The amendment adds requirements for a justice of the supreme court, judge of the court of criminal appeals, justice of a court of appeals and a district judge.
If this were to pass you could not run for any of these positions unless,
These requirements would kick in January 1st of 2025 and I will be voting No. We have been around for a while and I have never heard anyone complaining about these things.
Next up it limits not only the number of people that qualify to run for these positions but it insults the voter. Call me crazy but does it sound like a bunch of Texas attorneys got together and decided to protect what they see as their future career path?
On top of that there seems to be no exception for anyone that had their law license suspended or revoked but had it restored because it turned out they were not in the wrong.
I see this opening opportunity for abuse and I see no compelling arguments for removing choices from the voters.
HJR 165 "The constitutional amendment providing additional powers to the State Commission on Judicial Conduct with respect to candidates for judicial office.”
The Texas State Commission on Judicial Conduct can accept and investigate complaints and reports against candidates running for state judicial office.
The argument in favor of this proposal is that it is “unfair” for an incumbent to be subject to this commission and standard of behavior but not a challenger who is not already a judge.
My argument is that why should a person who is not yet a judge be subject to standards and a commission intended for sitting judges?
Why give the power to make or break the campaign to replace a sitting judge to other sitting judges?
This seems like a measure designed to protect an incumbent from a challenger as if being an incumbent was not already a huge enough advantage.
I will be voting “No” on this one.
SJR 19 “The constitutional amendment establishing a right for residents of certain facilities to designate an essential caregiver for in-person visitation.”
This would give residents of nursing facilities, assisted living, or state-supported living centers the “right” to designate an essential caregiver that may not be prohibited from visiting the resident, even during a pandemic.
Again, with giving people rights they already have. What gave anyone the authority to place innocent people in solitary confinement and deny them the care and interaction with family members?
So, they will not place innocent people in solitary confinement during a pandemic but what other reasons can they come up with to do this?
I will be voting “No” because once again, it tells people that did this, they had the authority before now and they clearly did not.
It is also a sham because our U.S. and Texas Constitution covers us all from imprisonment without due process, even when tyrants shout “emergency” at the top of their lungs.
HJR 125 “The constitutional amendment to allow the surviving spouse of a person who is disabled to receive a limitation on the school district ad valorem taxes on the spouse’s residence homestead if the spouse is 55 years of age or older at the time of the person’s death.”
The disabled in Texas can ask for a $10,000 homestead tax exemption and a limit on school district property taxes now. This would allow the legislature to extend a homestead tax limit for surviving spouses of disabled individuals as long as the spouse is over 55 years old and resides at the home.
I will vote “Yes” on this as it is one of the rare times, I see anyone in Texas getting a tax break.

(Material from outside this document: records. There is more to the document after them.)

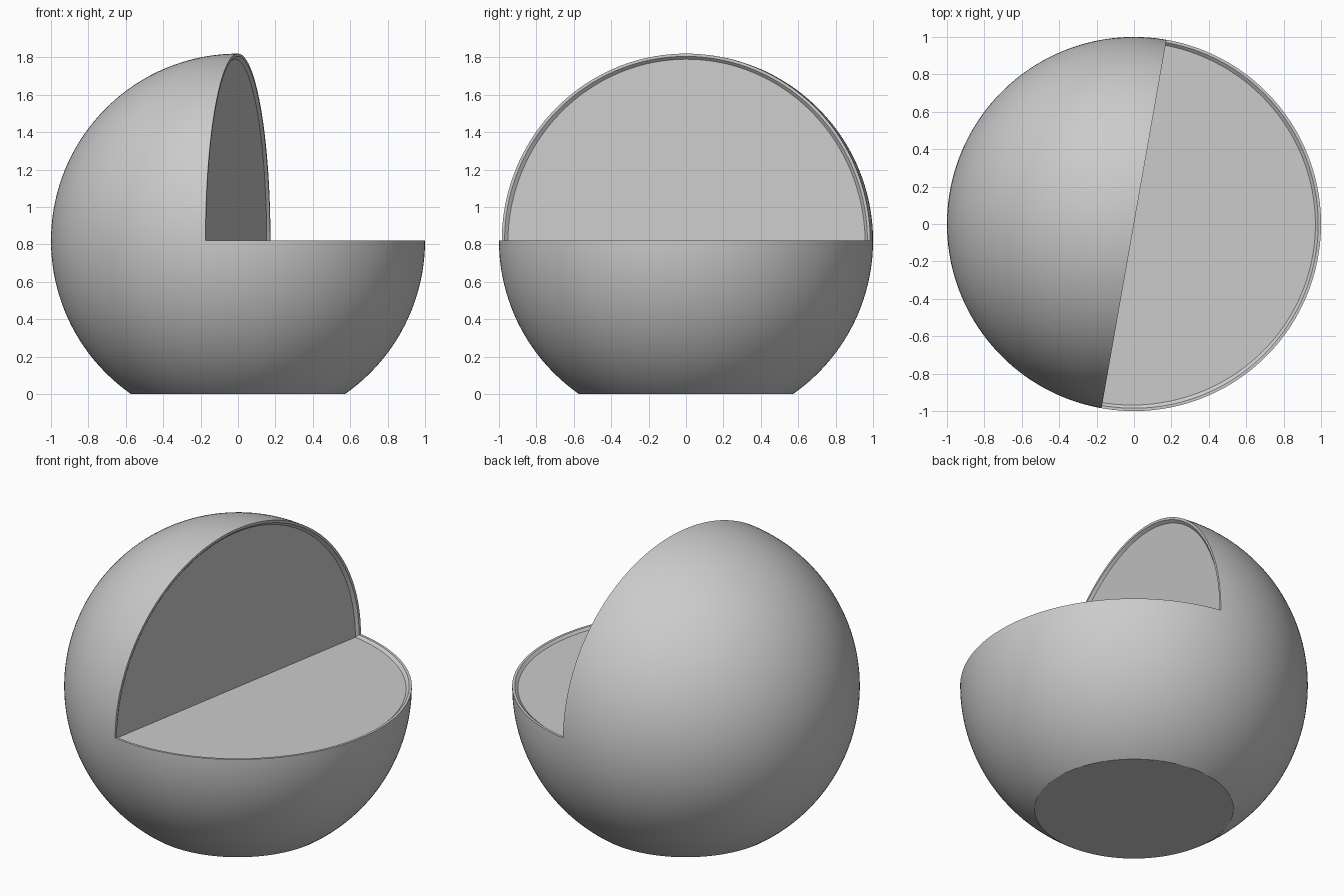
import bpy
import bmesh
from math import sin, cos, pi, radians
from mathutils import Matrix

cube = bpy.data.objects.get("Cube")
if cube:
    bpy.data.objects.remove(cube, do_unlink=True)

CENTRE = 0.82      # height of the ball centre above its flat foot
RIM = 0.985        # inner edge of the flat rim
FLOOR = 0.97       # edge of the recessed cut faces
DEPTH = 0.015      # depth of the recess
ARC, SWEEP = 96, 108
angles = [pi * (i / ARC - 0.5) for i in range(ARC + 1)]


def meridian(radius, phi):
    """Half circle from pole to pole along y, turned by phi about y."""
    return [(radius * cos(t) * cos(phi), radius * sin(t), radius * cos(t) * sin(phi))
            for t in angles]


# Recessed half discs: one lying flat, its twin standing upright
flat_foot = [((FLOOR + DEPTH) * cos(t) - DEPTH, FLOOR * sin(t), -DEPTH) for t in angles]
upright_foot = [(z, y, x) for x, y, z in flat_foot]

# Rows run from the flat cut face, around the ball, to the upright cut face
rows = [flat_foot, meridian(RIM, 0)]
rows += [meridian(1, -1.5 * pi * k / SWEEP) for k in range(SWEEP + 1)]
rows += [meridian(RIM, pi / 2), upright_foot]

bm = bmesh.new()
grid = [[bm.verts.new(p) for p in row] for row in rows]
for a, b in zip(grid, grid[1:]):
    for i in range(ARC):
        bm.faces.new((a[i], a[i + 1], b[i + 1], b[i]))
bm.faces.new(grid[0])
bm.faces.new(grid[-1])
bmesh.ops.remove_doubles(bm, verts=bm.verts[:], dist=1e-5)

# Flat foot
cut = bmesh.ops.bisect_plane(bm, geom=bm.verts[:] + bm.edges[:] + bm.faces[:],
                             plane_co=(0, 0, -CENTRE), plane_no=(0, 0, 1),
                             clear_inner=True)
rim_edges = [e for e in cut["geom_cut"] if isinstance(e, bmesh.types.BMEdge)]
bmesh.ops.holes_fill(bm, edges=rim_edges, sides=0)
bmesh.ops.recalc_face_normals(bm, faces=bm.faces[:])

# Turn the opening and stand the ball on the ground
bm.transform(Matrix.Translation((0, 0, CENTRE)) @ Matrix.Rotation(radians(-10), 4, 'Z'))

mesh = bpy.data.meshes.new("cutaway_ball")
bm.to_mesh(mesh)
bm.free()
ball = bpy.data.objects.new("cutaway_ball", mesh)
bpy.context.collection.objects.link(ball)

# Plain grey
grey = bpy.data.materials.new("light_grey")
grey.use_nodes = True
colour = (0.6, 0.6, 0.6, 1)
grey.diffuse_color = colour
grey.node_tree.nodes["Principled BSDF"].inputs["Base Color"].default_value = colour
mesh.materials.append(grey)

bpy.ops.object.select_all(action='DESELECT')
ball.select_set(True)
bpy.context.view_layer.objects.active = ball
bpy.ops.object.shade_smooth_by_angle(angle=radians(25))
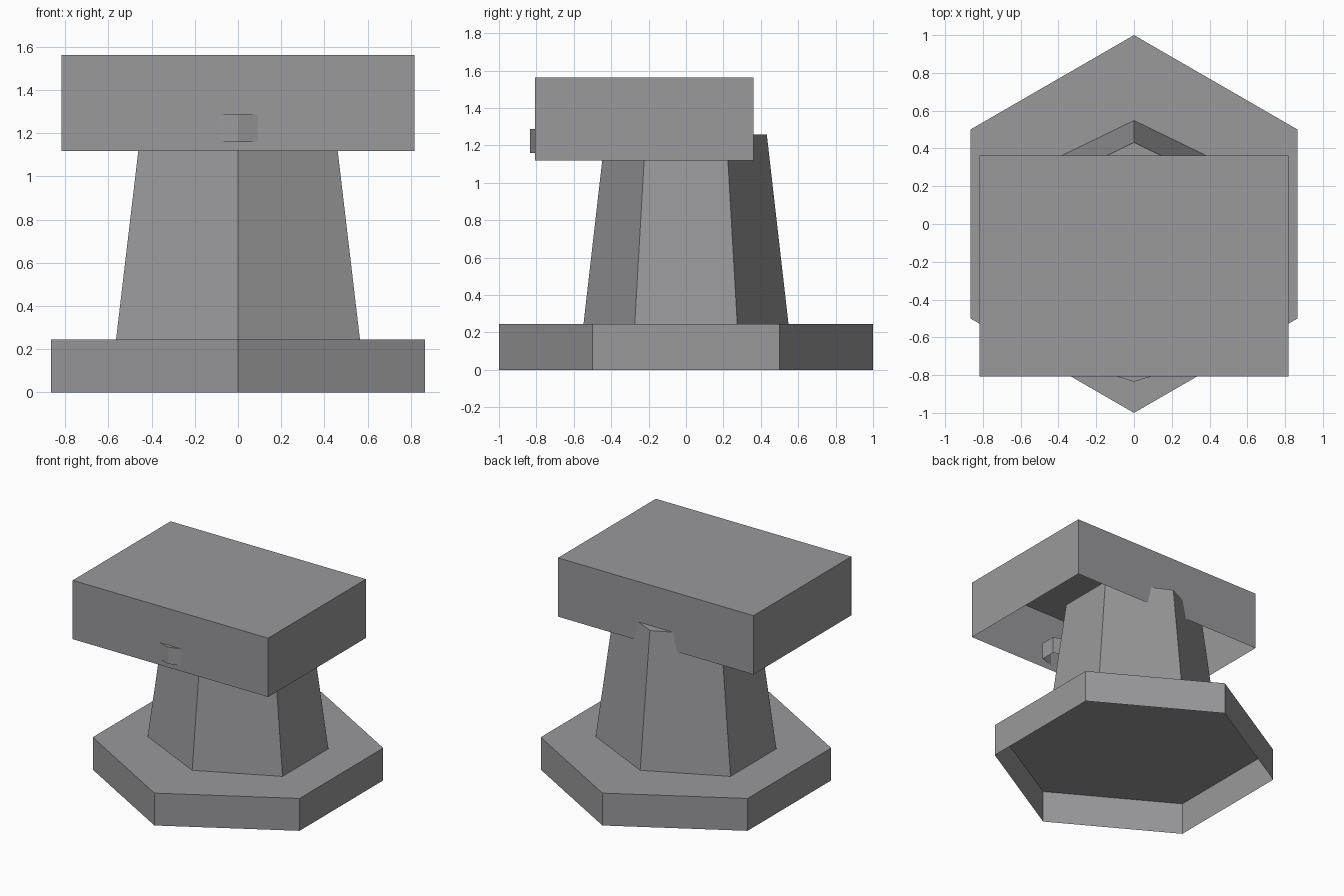
import bpy, bmesh, math

if "Cube" in bpy.data.objects:
    bpy.data.objects.remove(bpy.data.objects["Cube"])

grey = bpy.data.materials.new("plain grey")
grey.diffuse_color = (0.32, 0.32, 0.33, 1)
grey.use_nodes = True
grey.node_tree.nodes["Principled BSDF"].inputs["Base Color"].default_value = grey.diffuse_color


def shell(name, bottom, top, z0, z1):
    """Straight or tapered prism with a closed top and an open underside."""
    bm = bmesh.new()
    lo = [bm.verts.new((x, y, z0)) for x, y in bottom]
    hi = [bm.verts.new((x, y, z1)) for x, y in top]
    n = len(lo)
    for i in range(n):
        j = (i + 1) % n
        bm.faces.new((lo[i], lo[j], hi[j], hi[i]))
    bm.faces.new(hi)
    mesh = bpy.data.meshes.new(name)
    bm.to_mesh(mesh)
    bm.free()
    mesh.materials.append(grey)
    obj = bpy.data.objects.new(name, mesh)
    bpy.context.collection.objects.link(obj)
    return obj


def hexagon(rx, ry, cy=0.0):
    """Hexagon with corners pointing to the front and back."""
    return [(rx * math.cos(math.radians(30 + 60 * i)),
             cy + ry * math.sin(math.radians(30 + 60 * i))) for i in range(6)]


# Wide hexagonal foot
foot = hexagon(1, 1)
shell("base", foot, foot, 0, 0.245)

# Tapered column, slightly wider than deep
shell("column", hexagon(0.652, 0.548), hexagon(0.514, 0.432), 0.245, 1.258)

# Box head, set towards the front
head = [(-0.818, -0.808), (0.818, -0.808), (0.818, 0.362), (-0.818, 0.362)]
shell("head_box", head, head, 1.118, 1.563)

# Small peg poking through the front of the head
peg = hexagon(0.22, 0.115, -0.72)
shell("front_peg", peg, peg, 1.16, 1.287)
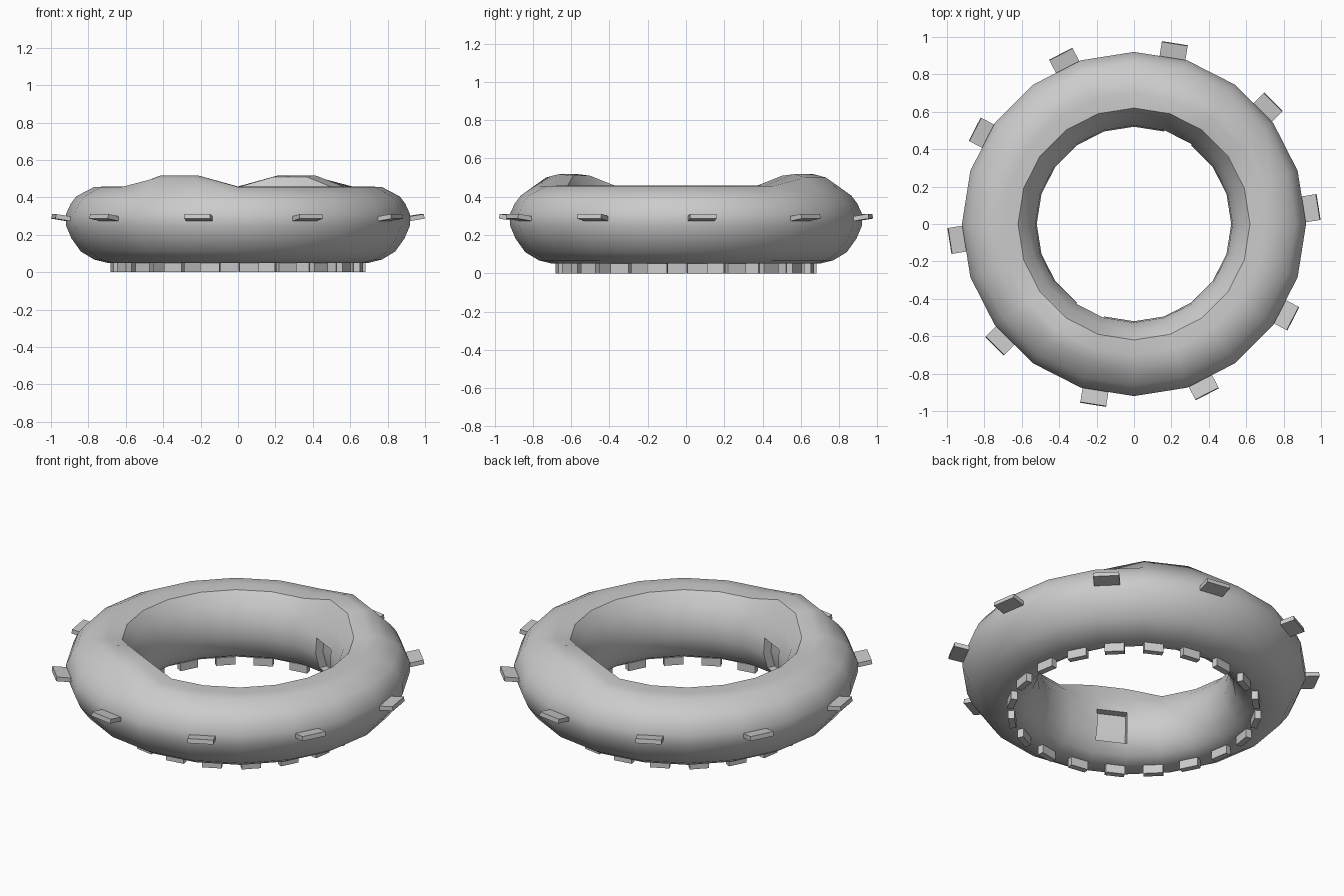
import bpy, bmesh, math
from mathutils import Vector, Matrix

if "Cube" in bpy.data.objects:
    bpy.data.objects.remove(bpy.data.objects["Cube"])

SEG = 20
STEP = math.tau / SEG
# ring cross-section (radius, height), from inner bottom over the top and back underneath
PROFILE = [(.70, .05), (.64, .05), (.59, .08), (.545, .13), (.52, .22), (.527, .31),
           (.565, .395), (.62, .455), (.70, .458), (.77, .455), (.865, .405), (.895, .365),
           (.92, .31), (.92, .25), (.89, .18), (.84, .11), (.77, .068)]
LIFT = {6: .015, 7: .055, 8: .06, 9: .045}      # profile points lifted at the two bumps
BUMP_COLUMNS = {3, 4, 13, 14}
POCKET_COLUMNS = (3, 13)


def make_object(name, bm):
    bmesh.ops.recalc_face_normals(bm, faces=bm.faces[:])
    mesh = bpy.data.meshes.new(name)
    bm.to_mesh(mesh)
    bm.free()
    ob = bpy.data.objects.new(name, mesh)
    bpy.context.collection.objects.link(ob)
    return ob


# inflated ring with two raised bumps
bm = bmesh.new()
cols = []
for i in range(SEG):
    a = i * STEP
    cols.append([bm.verts.new((r * math.cos(a), r * math.sin(a),
                               z + (LIFT.get(j, 0) if i in BUMP_COLUMNS else 0)))
                 for j, (r, z) in enumerate(PROFILE)])
n = len(PROFILE)
pockets = {c: [] for c in POCKET_COLUMNS}
for i in range(SEG):
    p, q = cols[i], cols[(i + 1) % SEG]
    for j in range(n):
        k = (j + 1) % n
        f = bm.faces.new((p[j], q[j], q[k], p[k]))
        if i in pockets and j in (3, 4):
            pockets[i].append(f)
bmesh.ops.recalc_face_normals(bm, faces=bm.faces[:])

# shallow pockets in the inner wall below the bumps
for i, faces in pockets.items():
    a = (i + .5) * STEP
    res = bmesh.ops.extrude_face_region(bm, geom=faces)
    verts = [g for g in res["geom"] if isinstance(g, bmesh.types.BMVert)]
    bmesh.ops.translate(bm, verts=verts, vec=Vector((math.cos(a), math.sin(a), 0)) * .045)
    old = [f for f in faces if f.is_valid]
    if old:
        bmesh.ops.delete(bm, geom=old, context='FACES')
ring = make_object("ring", bm)
bpy.context.view_layer.objects.active = ring
ring.select_set(True)
bpy.ops.object.shade_smooth_by_angle(angle=math.radians(42))


def tabs(name, count, radius, z, size, tilt):
    """Boxes spread around the ring; size is radial, tangential, vertical."""
    bm = bmesh.new()
    for i in range(count):
        a = math.radians(5) + i * math.tau / count
        m = (Matrix.Translation((radius * math.cos(a), radius * math.sin(a), z))
             @ Matrix.Rotation(a + math.radians(4), 4, 'Z')
             @ Matrix.Rotation(-math.radians(tilt), 4, 'Y')
             @ Matrix.Diagonal((*size, 1)))
        bmesh.ops.create_cube(bm, size=1, matrix=m)
    return make_object(name, bm)


# side lugs and bottom feet
tabs("side_lugs", 10, .925, .288, (.13, .14, .025), 9)
tabs("bottom_feet", 20, .66, .035, (.035, .105, .07), 0)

Taxing the surviving spouse out of their homes in the year following their spouse's death is just sick and wrong. Why doing this to a 54-year-old is O.K. I am not sure.
Do we have so many disabled exemptions that granting all of their spouses this small favor would bankrupt the state?
SJR 35 “The constitutional amendment authorizing the legislature to provide for an exemption from ad valorem taxation of all or part of the market value of the residence homestead of the surviving spouse of a member of the armed services of the United States who is killed or fatally injured in the line of duty.”
This would authorize a total residence homestead property tax exemption for a surviving spouse of a member of the armed services “who is killed or fatally injured in the line of duty.”
We already do this for the surviving spouse of anyone “killed in action.” This would extend it to include deaths due to training or other military related activities.
As a veteran I lost more people I knew to “training accidents” than to combat. Many times, when people are sent to “No Such Area” and die, it goes down to a “training accident."
I will be voting “Yes” on this.
Dead is dead and giving your life for your country is giving your life for your country. Why did this take so long?
Robert West, The Five Star Plan